* Wilcox County does not have, and has never had, two separate homecoming courts. Immediately after integration we, like many other counties, did have a black and a white queen, but that ended nearly 20 years ago.
* No student has ever been forcibly removed by law enforcement from any Wilcox County prom. Most proms are not even held in our county due to lack of an adequate facility.
* Students of African-American and Hispanic heritage have attended both proms in the past, and no student was denied the opportunity to purchase a ticket to either prom this year.
* The posters for the integrated prom that were “ripped down” at the high school were taken down by a school employee because they were put up without permission. No prom has been allowed to put up posters at school because prom is a party, not a school function.

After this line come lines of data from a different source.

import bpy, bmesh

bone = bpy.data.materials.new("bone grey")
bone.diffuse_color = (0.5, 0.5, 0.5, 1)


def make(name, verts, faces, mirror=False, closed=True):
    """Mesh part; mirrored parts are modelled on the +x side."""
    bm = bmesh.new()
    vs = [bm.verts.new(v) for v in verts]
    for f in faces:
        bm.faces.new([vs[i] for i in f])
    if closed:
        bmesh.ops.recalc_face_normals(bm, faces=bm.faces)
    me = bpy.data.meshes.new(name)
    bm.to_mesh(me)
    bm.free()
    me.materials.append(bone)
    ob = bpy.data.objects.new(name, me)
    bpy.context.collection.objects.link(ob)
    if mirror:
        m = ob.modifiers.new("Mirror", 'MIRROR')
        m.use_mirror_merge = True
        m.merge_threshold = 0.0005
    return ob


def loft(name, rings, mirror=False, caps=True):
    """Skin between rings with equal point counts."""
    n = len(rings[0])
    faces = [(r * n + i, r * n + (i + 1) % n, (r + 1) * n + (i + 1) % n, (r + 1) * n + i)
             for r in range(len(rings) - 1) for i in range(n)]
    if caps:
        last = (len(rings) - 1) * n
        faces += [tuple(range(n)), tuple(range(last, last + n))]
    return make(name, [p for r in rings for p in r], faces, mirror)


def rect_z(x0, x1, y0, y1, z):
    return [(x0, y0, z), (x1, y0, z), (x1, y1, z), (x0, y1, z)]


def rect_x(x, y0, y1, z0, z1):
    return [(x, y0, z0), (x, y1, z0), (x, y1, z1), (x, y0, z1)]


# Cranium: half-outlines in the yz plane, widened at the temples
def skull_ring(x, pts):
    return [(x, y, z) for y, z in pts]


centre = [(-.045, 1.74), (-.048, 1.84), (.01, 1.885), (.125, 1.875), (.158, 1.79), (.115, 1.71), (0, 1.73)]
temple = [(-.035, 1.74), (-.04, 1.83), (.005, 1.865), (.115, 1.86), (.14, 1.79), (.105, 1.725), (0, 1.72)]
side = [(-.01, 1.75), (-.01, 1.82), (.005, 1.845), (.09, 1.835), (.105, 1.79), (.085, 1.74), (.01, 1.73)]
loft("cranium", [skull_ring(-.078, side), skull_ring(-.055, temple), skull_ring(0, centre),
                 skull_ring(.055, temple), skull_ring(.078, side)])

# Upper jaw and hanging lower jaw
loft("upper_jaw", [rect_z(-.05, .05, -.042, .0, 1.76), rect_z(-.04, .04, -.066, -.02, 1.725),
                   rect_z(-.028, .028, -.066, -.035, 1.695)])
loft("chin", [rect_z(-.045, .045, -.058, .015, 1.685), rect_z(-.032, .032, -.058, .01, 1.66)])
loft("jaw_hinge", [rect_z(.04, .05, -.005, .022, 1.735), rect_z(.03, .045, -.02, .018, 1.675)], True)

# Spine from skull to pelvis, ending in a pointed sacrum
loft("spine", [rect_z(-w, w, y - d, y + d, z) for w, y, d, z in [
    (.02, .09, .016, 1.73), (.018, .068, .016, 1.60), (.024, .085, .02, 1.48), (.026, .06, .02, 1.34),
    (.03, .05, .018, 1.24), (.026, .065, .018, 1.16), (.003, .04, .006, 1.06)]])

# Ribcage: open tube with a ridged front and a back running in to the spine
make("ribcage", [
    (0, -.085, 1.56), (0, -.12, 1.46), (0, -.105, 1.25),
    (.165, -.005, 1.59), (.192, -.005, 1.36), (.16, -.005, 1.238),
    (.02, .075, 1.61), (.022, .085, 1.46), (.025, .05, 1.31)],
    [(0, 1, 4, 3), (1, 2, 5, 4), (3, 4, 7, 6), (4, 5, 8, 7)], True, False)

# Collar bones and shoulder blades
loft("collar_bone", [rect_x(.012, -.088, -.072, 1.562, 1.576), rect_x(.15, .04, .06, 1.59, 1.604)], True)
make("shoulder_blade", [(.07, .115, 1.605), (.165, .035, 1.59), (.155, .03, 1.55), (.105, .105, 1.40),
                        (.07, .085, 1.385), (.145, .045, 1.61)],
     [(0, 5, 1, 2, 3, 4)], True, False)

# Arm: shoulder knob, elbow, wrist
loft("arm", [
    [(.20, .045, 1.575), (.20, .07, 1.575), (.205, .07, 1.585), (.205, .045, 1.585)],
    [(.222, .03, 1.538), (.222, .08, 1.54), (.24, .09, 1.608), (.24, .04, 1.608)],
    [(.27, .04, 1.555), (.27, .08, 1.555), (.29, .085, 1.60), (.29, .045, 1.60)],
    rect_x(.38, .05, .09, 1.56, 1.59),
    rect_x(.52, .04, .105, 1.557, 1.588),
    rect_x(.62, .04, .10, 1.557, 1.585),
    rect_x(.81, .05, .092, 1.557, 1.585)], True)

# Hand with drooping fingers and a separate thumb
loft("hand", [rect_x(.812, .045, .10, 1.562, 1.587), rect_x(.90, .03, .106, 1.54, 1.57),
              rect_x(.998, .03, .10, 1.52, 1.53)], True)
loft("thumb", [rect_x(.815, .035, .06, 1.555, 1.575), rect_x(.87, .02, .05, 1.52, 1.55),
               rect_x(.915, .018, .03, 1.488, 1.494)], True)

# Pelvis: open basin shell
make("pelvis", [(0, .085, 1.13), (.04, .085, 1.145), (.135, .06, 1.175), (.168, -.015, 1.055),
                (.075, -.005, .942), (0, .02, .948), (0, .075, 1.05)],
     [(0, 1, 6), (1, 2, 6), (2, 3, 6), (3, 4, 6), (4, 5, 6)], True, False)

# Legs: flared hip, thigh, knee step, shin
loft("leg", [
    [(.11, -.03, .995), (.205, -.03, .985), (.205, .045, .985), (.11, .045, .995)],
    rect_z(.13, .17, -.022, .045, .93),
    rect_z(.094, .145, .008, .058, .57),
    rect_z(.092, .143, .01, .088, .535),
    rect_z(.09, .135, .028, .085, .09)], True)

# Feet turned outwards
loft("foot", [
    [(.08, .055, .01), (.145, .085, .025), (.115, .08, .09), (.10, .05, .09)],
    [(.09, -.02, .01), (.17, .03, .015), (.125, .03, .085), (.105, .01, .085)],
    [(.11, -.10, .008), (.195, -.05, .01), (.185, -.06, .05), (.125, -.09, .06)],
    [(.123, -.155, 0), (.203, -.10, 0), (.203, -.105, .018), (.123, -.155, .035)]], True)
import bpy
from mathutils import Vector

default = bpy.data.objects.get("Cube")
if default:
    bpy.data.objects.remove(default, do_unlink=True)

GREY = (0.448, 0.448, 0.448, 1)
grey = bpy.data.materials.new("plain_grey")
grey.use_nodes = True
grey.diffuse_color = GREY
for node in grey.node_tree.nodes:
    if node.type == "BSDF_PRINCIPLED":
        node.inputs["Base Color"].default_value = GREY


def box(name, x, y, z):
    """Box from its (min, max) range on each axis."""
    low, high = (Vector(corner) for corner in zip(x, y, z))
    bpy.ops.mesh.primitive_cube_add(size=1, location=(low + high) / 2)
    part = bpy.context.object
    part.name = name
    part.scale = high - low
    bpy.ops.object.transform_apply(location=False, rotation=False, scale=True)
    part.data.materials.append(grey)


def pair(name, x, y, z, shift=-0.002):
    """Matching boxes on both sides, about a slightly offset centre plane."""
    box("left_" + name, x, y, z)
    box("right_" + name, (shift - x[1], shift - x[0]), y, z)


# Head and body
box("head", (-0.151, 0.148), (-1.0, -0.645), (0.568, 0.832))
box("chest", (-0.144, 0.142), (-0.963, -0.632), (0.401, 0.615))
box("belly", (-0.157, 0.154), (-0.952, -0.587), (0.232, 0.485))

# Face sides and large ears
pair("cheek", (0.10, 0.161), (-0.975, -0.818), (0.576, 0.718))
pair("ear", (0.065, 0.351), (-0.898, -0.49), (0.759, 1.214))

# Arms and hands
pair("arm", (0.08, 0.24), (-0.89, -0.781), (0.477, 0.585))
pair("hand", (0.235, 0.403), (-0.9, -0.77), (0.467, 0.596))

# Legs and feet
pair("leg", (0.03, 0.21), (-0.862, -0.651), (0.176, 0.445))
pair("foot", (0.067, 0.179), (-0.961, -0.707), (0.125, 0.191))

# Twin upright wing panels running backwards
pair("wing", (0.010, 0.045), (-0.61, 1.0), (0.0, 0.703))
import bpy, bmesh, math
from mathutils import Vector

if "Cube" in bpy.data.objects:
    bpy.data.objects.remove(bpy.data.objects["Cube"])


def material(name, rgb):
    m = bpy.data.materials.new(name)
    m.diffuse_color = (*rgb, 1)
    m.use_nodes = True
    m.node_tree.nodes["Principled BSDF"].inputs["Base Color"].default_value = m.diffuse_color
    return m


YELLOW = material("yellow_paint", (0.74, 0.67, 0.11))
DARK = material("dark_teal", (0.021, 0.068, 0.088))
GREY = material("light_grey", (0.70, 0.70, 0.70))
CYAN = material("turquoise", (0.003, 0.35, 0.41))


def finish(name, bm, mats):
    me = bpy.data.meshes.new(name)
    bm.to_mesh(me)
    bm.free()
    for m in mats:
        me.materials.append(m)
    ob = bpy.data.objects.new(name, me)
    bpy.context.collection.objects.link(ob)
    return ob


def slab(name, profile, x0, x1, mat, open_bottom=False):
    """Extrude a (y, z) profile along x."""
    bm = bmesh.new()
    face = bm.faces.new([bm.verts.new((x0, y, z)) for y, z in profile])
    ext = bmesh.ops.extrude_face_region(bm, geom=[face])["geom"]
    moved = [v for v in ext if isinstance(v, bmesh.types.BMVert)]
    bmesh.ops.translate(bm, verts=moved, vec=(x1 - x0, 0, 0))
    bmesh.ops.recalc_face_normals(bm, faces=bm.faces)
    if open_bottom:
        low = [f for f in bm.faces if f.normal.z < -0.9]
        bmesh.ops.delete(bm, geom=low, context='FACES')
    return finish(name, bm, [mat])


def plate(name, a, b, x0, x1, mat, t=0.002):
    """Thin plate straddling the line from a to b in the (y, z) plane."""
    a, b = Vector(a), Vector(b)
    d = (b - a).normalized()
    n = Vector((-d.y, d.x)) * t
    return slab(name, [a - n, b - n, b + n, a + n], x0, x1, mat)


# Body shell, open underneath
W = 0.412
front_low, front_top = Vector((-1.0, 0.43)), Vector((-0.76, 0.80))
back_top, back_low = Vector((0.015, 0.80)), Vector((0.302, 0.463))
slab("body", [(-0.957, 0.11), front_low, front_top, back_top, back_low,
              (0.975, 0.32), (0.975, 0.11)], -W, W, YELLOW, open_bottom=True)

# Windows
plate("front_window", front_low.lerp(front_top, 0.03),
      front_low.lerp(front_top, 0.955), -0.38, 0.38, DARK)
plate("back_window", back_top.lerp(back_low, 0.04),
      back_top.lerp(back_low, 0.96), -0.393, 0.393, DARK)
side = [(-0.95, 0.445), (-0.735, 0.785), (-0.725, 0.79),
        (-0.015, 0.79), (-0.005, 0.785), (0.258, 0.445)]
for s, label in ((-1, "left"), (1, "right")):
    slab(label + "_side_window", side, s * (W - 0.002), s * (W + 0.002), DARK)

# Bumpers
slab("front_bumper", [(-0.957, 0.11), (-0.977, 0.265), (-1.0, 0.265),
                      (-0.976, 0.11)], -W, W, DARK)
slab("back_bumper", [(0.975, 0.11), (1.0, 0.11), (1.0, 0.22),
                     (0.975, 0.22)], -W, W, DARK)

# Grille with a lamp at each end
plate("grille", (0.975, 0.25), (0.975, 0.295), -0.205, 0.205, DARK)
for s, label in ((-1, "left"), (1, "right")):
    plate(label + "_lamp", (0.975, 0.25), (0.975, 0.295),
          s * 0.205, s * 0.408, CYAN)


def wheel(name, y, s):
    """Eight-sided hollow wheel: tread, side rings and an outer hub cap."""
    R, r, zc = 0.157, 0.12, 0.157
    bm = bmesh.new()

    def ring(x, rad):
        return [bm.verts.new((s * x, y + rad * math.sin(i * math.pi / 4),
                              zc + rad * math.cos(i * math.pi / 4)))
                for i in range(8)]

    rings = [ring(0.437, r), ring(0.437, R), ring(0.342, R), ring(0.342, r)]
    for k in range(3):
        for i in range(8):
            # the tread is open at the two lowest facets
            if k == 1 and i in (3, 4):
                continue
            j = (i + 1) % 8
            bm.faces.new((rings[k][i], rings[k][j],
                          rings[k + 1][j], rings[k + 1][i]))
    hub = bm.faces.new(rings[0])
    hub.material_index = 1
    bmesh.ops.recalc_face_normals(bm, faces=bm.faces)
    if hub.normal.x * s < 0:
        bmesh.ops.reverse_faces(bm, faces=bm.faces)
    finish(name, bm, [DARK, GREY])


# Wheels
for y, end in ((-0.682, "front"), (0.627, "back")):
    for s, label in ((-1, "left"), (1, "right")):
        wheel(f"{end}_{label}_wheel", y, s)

The truth is, Wilcox County has traditionally had two proms by choice — not coercion, personal preference, and not pressure. There has not been any attempt to block or prevent students from holding an integrated prom and, in fact, the community has supported both proms in the past by participating in student fundraisers. We’re certainly not perfect in Wilcox County, but we’re not as different from anyplace else as we have been portrayed in the media.
The Wilcox County integrated prom will be held in Crisp County this Saturday night in the middle of what will most likely be a media circus. There will be an event held in Wilcox County on Friday night that won’t have television cameras from FOX news, CNN or WSB. No reporters from the Toronto Star, New York Times or The Atlanta Journal-Constitution will be there.
This event will be held quietly by Wilcox County citizens, young and old, black and white, to combat a very real threat that has touched nearly every family in our county. The citizens of Wilcox County will gather at the recreation department once again for the annual Relay for Life to raise funds for the American Cancer Society. Those who have conquered cancer will be recognized, those currently fighting cancer will be prayed for, and those who lost their battle to this dreaded disease will be remembered.
There will be hugs, prayers, conversation and lots of homemade food. This coming event, my fellow citizens of this great country of ours, is a true snapshot of Wilcox County, Georgia.
Wayne McGuinty is a Wilcox County businessman and city council member in Rochelle, Ga.